>>
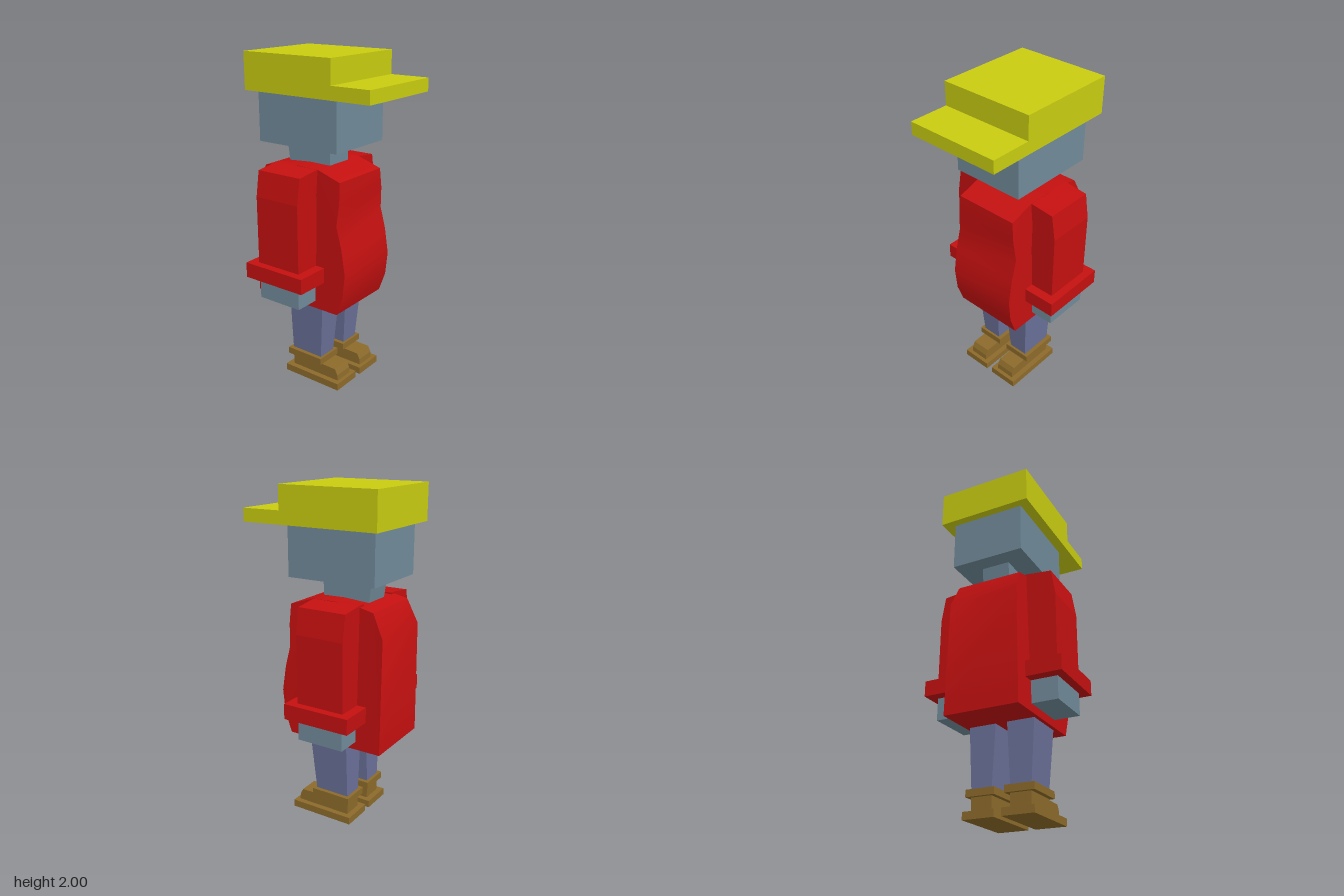
import * as THREE from 'three';
import { toCreasedNormals } from 'three/addons/utils/BufferGeometryUtils.js';

const mat = (color) => new THREE.MeshStandardMaterial({ color });

function add(parent, name, geometry, material) {
  const mesh = new THREE.Mesh(geometry, material);
  mesh.name = name;
  parent.add(mesh);
  return mesh;
}

// Box between two heights; each end is a rectangle [x0, x1, z0, z1]
function block(y0, y1, bottom, top = bottom) {
  const g = new THREE.BoxGeometry(1, 1, 1);
  const p = g.attributes.position;
  for (let i = 0; i < p.count; i++) {
    const up = p.getY(i) > 0;
    const r = up ? top : bottom;
    p.setXYZ(i, p.getX(i) < 0 ? r[0] : r[1], up ? y1 : y0, p.getZ(i) < 0 ? r[2] : r[3]);
  }
  g.computeVertexNormals();
  return g;
}

// Side profile of [z, y] points, extruded along x and centred on cx
function sideExtrude(points, width, cx = 0) {
  const shape = new THREE.Shape(points.map(([z, y]) => new THREE.Vector2(z, y)));
  const g = new THREE.ExtrudeGeometry(shape, { depth: width, bevelEnabled: false });
  return g.translate(0, 0, -width / 2).rotateY(-Math.PI / 2).translate(cx, 0, 0);
}

export function createModel() {
  const model = new THREE.Group();
  model.name = 'figure';
  const yellow = mat(0xc8cc10);
  const red = mat(0xc41010);
  const skin = mat(0x708a99);
  const trousers = mat(0x6a7199);
  const leather = mat(0x8c6a2a);

  // Cap with flat peak
  const cap = new THREE.Group();
  cap.name = 'cap';
  model.add(cap);
  add(cap, 'capCrown', block(1.783, 2, [-0.273, 0.307, -0.43, 0.183]), yellow);
  add(cap, 'capPeak', block(1.783, 1.86, [-0.273, 0.307, 0.183, 0.43]), yellow);

  // Head and neck
  add(model, 'head', block(1.483, 1.785, [-0.212, 0.239, -0.383, 0.175]), skin);
  add(model, 'neck', block(1.34, 1.485, [-0.08, 0.095, -0.265, 0.028], [-0.08, 0.095, -0.285, 0.035]), skin);

  // Coat body: bulging front, straight back, narrowing towards the shoulders
  const coat = sideExtrude([
    [-0.427, 0.52], [0.182, 0.52], [0.225, 0.64], [0.24, 0.785], [0.215, 0.94], [0.18, 1.07],
    [0.19, 1.2], [0.185, 1.32], [0.03, 1.37], [-0.11, 1.372], [-0.27, 1.36], [-0.36, 1.34], [-0.427, 1.2],
  ], 0.45);
  const p = coat.attributes.position;
  for (let i = 0; i < p.count; i++) {
    const t = Math.max(0, p.getY(i) - 1.07) / 0.25;
    p.setX(i, p.getX(i) * (1 - 0.11 * Math.min(1, t)) + 0.007);
  }
  add(model, 'coatBody', toCreasedNormals(coat, 0.45), red);

  // Arms, mirrored
  for (const s of [1, -1]) {
    const arm = new THREE.Group();
    arm.name = s > 0 ? 'leftArm' : 'rightArm';
    model.add(arm);
    const cx = 0.003;
    const rect = (a, b, z0, z1) => (s > 0 ? [cx + a, cx + b, z0, z1] : [cx - b, cx - a, z0, z1]);
    const outline = [[0.16, 0.7], [0.377, 0.7], [0.377, 1.2], [0.352, 1.353], [0.2, 1.37], [0.16, 1.37]];
    const sleeve = new THREE.Shape(outline.map(([x, y]) => new THREE.Vector2(cx + s * x, y)));
    const sleeveGeo = new THREE.ExtrudeGeometry(sleeve, { depth: 0.303, bevelEnabled: false });
    add(arm, 'sleeve', sleeveGeo.translate(0, 0, -0.275), red);
    add(arm, 'cuff', block(0.7, 0.793, rect(0.18, 0.426, -0.333, 0.087)), red);
    add(arm, 'hand', block(0.567, 0.71, rect(0.2, 0.376, -0.27, 0.025)), skin);
  }

  // Legs and boots
  for (const s of [1, -1]) {
    const leg = new THREE.Group();
    leg.name = s > 0 ? 'leftLeg' : 'rightLeg';
    leg.position.x = 0.006 + s * 0.118;
    model.add(leg);
    add(leg, 'trouserLeg', block(0.15, 0.54, [-0.062, 0.062, -0.19, 0.028], [-0.084, 0.084, -0.192, 0.06]), trousers);
    add(leg, 'bootCollar', block(0.124, 0.165, [-0.088, 0.088, -0.21, 0.045]), leather);
    add(leg, 'bootUpper', sideExtrude([
      [-0.19, 0.04], [0.16, 0.04], [0.156, 0.08], [0.138, 0.116], [0.03, 0.118], [0.02, 0.13], [-0.19, 0.13],
    ], 0.124), leather);
    add(leg, 'bootSole', block(0, 0.044, [-0.096, 0.096, -0.225, 0.183]), leather);
  }

  return model;
}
<<
Looking at the data above, write out exactly the lines that start at the one containing "const up = p.getY(i) > 0;" and end at the one containing "-0.383, 0.175]), skin);"; include both and nothing beyond.

Answer to this problem:
    const up = p.getY(i) > 0;
    const r = up ? top : bottom;
    p.setXYZ(i, p.getX(i) < 0 ? r[0] : r[1], up ? y1 : y0, p.getZ(i) < 0 ? r[2] : r[3]);
  }
  g.computeVertexNormals();
  return g;
}

// Side profile of [z, y] points, extruded along x and centred on cx
function sideExtrude(points, width, cx = 0) {
  const shape = new THREE.Shape(points.map(([z, y]) => new THREE.Vector2(z, y)));
  const g = new THREE.ExtrudeGeometry(shape, { depth: width, bevelEnabled: false });
  return g.translate(0, 0, -width / 2).rotateY(-Math.PI / 2).translate(cx, 0, 0);
}

export function createModel() {
  const model = new THREE.Group();
  model.name = 'figure';
  const yellow = mat(0xc8cc10);
  const red = mat(0xc41010);
  const skin = mat(0x708a99);
  const trousers = mat(0x6a7199);
  const leather = mat(0x8c6a2a);

  // Cap with flat peak
  const cap = new THREE.Group();
  cap.name = 'cap';
  model.add(cap);
  add(cap, 'capCrown', block(1.783, 2, [-0.273, 0.307, -0.43, 0.183]), yellow);
  add(cap, 'capPeak', block(1.783, 1.86, [-0.273, 0.307, 0.183, 0.43]), yellow);

  // Head and neck
  add(model, 'head', block(1.483, 1.785, [-0.212, 0.239, -0.383, 0.175]), skin);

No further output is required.